Assignment | From the top of the entries below through the line containing "ob.select_set(False)", return every line exactly as written, please, and stop there.

Stored data entries |
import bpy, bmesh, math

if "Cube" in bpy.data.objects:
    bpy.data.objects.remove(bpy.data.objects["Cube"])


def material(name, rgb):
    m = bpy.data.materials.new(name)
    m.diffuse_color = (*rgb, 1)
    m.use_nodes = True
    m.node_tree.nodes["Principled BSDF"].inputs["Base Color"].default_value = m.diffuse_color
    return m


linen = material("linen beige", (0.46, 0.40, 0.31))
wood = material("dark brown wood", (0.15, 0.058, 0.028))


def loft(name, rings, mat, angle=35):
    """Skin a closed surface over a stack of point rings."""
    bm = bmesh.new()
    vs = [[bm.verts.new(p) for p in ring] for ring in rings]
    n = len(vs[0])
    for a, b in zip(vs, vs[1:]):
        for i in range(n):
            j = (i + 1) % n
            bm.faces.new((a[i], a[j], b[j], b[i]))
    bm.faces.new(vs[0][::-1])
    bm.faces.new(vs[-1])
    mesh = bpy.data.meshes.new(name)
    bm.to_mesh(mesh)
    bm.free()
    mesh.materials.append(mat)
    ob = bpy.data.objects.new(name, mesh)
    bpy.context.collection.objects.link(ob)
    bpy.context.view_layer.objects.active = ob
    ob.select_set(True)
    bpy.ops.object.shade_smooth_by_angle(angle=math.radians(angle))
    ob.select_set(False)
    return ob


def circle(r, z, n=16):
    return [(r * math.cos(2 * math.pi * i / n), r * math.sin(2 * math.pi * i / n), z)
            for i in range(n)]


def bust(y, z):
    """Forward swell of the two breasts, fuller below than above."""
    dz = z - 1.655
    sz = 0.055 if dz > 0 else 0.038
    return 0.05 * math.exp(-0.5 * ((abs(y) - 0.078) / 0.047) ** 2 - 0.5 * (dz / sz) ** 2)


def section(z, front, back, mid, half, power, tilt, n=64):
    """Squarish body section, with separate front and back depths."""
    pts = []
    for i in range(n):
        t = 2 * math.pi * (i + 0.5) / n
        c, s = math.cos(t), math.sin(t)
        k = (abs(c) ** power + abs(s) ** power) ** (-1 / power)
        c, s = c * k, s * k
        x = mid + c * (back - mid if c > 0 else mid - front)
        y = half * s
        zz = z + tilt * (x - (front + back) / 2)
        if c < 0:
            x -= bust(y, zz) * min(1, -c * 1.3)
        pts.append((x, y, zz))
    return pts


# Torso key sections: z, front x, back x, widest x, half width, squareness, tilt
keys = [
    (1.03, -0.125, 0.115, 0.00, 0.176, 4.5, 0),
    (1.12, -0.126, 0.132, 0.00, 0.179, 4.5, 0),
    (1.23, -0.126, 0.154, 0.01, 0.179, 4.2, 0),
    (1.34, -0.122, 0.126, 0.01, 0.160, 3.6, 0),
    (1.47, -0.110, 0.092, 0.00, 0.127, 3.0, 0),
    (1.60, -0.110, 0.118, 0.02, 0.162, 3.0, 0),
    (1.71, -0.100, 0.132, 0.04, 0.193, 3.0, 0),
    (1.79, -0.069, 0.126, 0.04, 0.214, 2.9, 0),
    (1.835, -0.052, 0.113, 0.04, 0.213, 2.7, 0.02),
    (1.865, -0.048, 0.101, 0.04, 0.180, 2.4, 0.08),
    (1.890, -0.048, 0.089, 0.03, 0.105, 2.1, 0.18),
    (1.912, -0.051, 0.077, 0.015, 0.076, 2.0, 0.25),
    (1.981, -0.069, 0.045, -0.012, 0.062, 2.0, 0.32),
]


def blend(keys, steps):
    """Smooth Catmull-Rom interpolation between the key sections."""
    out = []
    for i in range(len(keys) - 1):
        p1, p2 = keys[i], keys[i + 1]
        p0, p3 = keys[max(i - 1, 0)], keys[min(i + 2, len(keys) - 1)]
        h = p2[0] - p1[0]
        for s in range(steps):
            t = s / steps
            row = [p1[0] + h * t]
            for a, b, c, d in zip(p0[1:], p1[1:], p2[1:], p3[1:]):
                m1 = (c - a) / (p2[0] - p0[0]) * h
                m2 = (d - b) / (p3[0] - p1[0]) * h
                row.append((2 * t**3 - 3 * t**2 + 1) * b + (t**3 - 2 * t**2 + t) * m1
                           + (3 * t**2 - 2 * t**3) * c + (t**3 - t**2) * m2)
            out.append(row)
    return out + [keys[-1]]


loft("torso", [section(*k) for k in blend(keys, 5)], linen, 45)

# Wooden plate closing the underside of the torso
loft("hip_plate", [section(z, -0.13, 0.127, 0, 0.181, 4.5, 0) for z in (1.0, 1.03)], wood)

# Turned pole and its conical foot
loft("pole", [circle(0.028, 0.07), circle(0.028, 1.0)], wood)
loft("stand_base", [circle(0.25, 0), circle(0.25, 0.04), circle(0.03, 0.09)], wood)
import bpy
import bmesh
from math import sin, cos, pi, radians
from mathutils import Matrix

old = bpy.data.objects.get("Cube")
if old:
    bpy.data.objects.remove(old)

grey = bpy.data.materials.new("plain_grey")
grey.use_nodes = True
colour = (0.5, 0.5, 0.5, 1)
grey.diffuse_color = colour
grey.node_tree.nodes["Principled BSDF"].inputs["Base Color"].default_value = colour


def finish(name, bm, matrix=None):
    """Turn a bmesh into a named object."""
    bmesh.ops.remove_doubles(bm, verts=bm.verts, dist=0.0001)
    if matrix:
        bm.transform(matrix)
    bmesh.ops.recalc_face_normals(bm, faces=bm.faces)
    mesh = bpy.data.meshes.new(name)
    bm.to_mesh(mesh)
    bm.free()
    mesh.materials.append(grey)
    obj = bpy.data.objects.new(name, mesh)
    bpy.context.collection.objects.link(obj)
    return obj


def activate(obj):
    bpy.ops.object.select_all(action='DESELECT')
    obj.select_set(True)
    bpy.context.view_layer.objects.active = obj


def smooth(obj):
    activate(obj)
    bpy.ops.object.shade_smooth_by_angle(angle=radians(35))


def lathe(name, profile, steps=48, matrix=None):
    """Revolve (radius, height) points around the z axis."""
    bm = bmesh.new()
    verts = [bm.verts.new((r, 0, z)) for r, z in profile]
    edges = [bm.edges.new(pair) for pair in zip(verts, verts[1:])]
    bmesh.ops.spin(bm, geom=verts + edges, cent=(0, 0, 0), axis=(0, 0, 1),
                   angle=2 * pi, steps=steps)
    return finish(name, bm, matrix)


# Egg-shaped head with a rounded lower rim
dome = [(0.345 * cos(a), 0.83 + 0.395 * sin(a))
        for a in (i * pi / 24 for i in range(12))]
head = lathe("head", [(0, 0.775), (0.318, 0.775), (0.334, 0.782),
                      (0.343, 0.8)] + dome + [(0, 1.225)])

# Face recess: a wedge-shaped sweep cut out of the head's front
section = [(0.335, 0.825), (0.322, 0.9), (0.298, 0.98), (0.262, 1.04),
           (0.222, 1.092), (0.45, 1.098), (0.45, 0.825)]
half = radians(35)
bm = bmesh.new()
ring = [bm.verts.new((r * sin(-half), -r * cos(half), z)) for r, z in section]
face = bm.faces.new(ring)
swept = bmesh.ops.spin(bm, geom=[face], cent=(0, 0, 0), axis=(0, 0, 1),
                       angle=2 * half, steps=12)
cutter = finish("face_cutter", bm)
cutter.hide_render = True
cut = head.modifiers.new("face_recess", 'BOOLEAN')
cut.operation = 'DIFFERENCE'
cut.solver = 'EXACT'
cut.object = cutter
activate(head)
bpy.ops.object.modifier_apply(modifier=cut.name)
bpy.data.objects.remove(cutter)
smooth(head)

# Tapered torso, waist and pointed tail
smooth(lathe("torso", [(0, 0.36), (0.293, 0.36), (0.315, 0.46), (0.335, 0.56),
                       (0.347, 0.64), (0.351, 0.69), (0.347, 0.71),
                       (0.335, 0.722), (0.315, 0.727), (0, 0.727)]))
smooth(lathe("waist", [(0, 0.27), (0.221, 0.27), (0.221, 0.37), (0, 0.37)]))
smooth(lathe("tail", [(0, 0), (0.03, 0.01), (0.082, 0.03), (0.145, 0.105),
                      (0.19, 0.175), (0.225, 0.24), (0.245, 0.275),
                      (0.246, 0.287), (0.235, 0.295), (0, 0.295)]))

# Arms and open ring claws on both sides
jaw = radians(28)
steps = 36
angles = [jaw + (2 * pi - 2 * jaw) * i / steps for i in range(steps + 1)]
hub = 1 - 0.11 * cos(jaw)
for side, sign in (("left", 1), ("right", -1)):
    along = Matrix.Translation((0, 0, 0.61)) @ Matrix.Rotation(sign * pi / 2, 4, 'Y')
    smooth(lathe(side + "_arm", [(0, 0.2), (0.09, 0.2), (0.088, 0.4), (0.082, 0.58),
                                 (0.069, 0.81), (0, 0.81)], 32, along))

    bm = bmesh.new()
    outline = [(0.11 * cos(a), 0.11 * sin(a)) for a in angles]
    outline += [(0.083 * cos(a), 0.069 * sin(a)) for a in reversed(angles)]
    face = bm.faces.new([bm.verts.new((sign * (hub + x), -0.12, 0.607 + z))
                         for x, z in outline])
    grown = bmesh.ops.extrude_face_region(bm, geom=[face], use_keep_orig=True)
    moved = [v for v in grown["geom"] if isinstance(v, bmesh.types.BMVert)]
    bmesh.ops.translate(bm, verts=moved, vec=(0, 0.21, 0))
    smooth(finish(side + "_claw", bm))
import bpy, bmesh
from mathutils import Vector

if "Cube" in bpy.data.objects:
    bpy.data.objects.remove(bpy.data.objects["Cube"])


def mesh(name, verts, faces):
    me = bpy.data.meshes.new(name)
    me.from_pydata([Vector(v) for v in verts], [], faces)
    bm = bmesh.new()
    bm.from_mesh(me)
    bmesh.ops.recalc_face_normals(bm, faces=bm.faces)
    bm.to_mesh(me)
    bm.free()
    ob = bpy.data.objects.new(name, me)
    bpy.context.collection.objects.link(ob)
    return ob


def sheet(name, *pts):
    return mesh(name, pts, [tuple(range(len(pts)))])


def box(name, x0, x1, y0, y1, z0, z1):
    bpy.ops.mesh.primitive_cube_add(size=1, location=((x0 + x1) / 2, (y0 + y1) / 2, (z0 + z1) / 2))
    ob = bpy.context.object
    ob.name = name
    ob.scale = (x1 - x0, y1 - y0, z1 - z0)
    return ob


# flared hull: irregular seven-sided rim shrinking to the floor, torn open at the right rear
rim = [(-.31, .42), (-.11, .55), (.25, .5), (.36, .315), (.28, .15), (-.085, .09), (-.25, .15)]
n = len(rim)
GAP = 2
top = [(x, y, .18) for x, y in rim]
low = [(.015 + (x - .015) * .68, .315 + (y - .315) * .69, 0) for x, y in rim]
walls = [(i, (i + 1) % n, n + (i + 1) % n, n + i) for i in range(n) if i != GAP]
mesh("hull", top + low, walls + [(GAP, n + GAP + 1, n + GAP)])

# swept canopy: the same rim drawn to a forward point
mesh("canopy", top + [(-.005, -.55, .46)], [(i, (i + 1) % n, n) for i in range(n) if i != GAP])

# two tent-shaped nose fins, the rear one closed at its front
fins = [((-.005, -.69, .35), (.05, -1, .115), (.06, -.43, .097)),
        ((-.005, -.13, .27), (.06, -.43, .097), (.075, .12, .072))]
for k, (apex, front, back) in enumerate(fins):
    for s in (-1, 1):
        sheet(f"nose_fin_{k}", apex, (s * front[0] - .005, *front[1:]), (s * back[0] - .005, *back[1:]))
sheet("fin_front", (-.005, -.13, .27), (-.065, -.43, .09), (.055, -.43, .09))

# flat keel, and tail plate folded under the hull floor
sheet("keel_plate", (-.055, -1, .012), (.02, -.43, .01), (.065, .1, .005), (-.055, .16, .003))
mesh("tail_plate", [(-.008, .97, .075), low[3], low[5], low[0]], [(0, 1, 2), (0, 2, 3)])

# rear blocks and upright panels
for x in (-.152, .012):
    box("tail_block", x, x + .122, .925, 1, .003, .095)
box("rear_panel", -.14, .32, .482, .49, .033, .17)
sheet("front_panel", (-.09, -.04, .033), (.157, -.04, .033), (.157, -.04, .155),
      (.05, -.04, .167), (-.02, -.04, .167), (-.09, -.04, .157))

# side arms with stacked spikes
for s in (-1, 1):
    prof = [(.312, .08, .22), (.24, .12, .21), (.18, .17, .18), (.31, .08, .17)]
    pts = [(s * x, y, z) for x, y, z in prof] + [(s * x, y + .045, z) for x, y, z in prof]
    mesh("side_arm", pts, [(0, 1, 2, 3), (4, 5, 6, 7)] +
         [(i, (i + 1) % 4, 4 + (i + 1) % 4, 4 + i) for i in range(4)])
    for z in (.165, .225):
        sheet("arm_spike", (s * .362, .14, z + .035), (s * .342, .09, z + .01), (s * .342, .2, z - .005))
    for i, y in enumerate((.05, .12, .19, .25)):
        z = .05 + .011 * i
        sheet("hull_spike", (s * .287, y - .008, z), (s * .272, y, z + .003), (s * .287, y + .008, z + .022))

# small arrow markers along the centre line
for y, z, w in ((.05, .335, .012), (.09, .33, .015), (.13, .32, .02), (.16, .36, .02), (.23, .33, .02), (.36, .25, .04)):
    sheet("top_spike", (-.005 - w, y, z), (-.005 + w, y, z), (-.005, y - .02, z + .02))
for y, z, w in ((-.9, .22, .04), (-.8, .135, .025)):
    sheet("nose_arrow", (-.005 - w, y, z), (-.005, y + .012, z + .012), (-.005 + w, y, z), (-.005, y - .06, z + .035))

Response to this task |
import bpy, bmesh, math

if "Cube" in bpy.data.objects:
    bpy.data.objects.remove(bpy.data.objects["Cube"])


def material(name, rgb):
    m = bpy.data.materials.new(name)
    m.diffuse_color = (*rgb, 1)
    m.use_nodes = True
    m.node_tree.nodes["Principled BSDF"].inputs["Base Color"].default_value = m.diffuse_color
    return m


linen = material("linen beige", (0.46, 0.40, 0.31))
wood = material("dark brown wood", (0.15, 0.058, 0.028))


def loft(name, rings, mat, angle=35):
    """Skin a closed surface over a stack of point rings."""
    bm = bmesh.new()
    vs = [[bm.verts.new(p) for p in ring] for ring in rings]
    n = len(vs[0])
    for a, b in zip(vs, vs[1:]):
        for i in range(n):
            j = (i + 1) % n
            bm.faces.new((a[i], a[j], b[j], b[i]))
    bm.faces.new(vs[0][::-1])
    bm.faces.new(vs[-1])
    mesh = bpy.data.meshes.new(name)
    bm.to_mesh(mesh)
    bm.free()
    mesh.materials.append(mat)
    ob = bpy.data.objects.new(name, mesh)
    bpy.context.collection.objects.link(ob)
    bpy.context.view_layer.objects.active = ob
    ob.select_set(True)
    bpy.ops.object.shade_smooth_by_angle(angle=math.radians(angle))
    ob.select_set(False)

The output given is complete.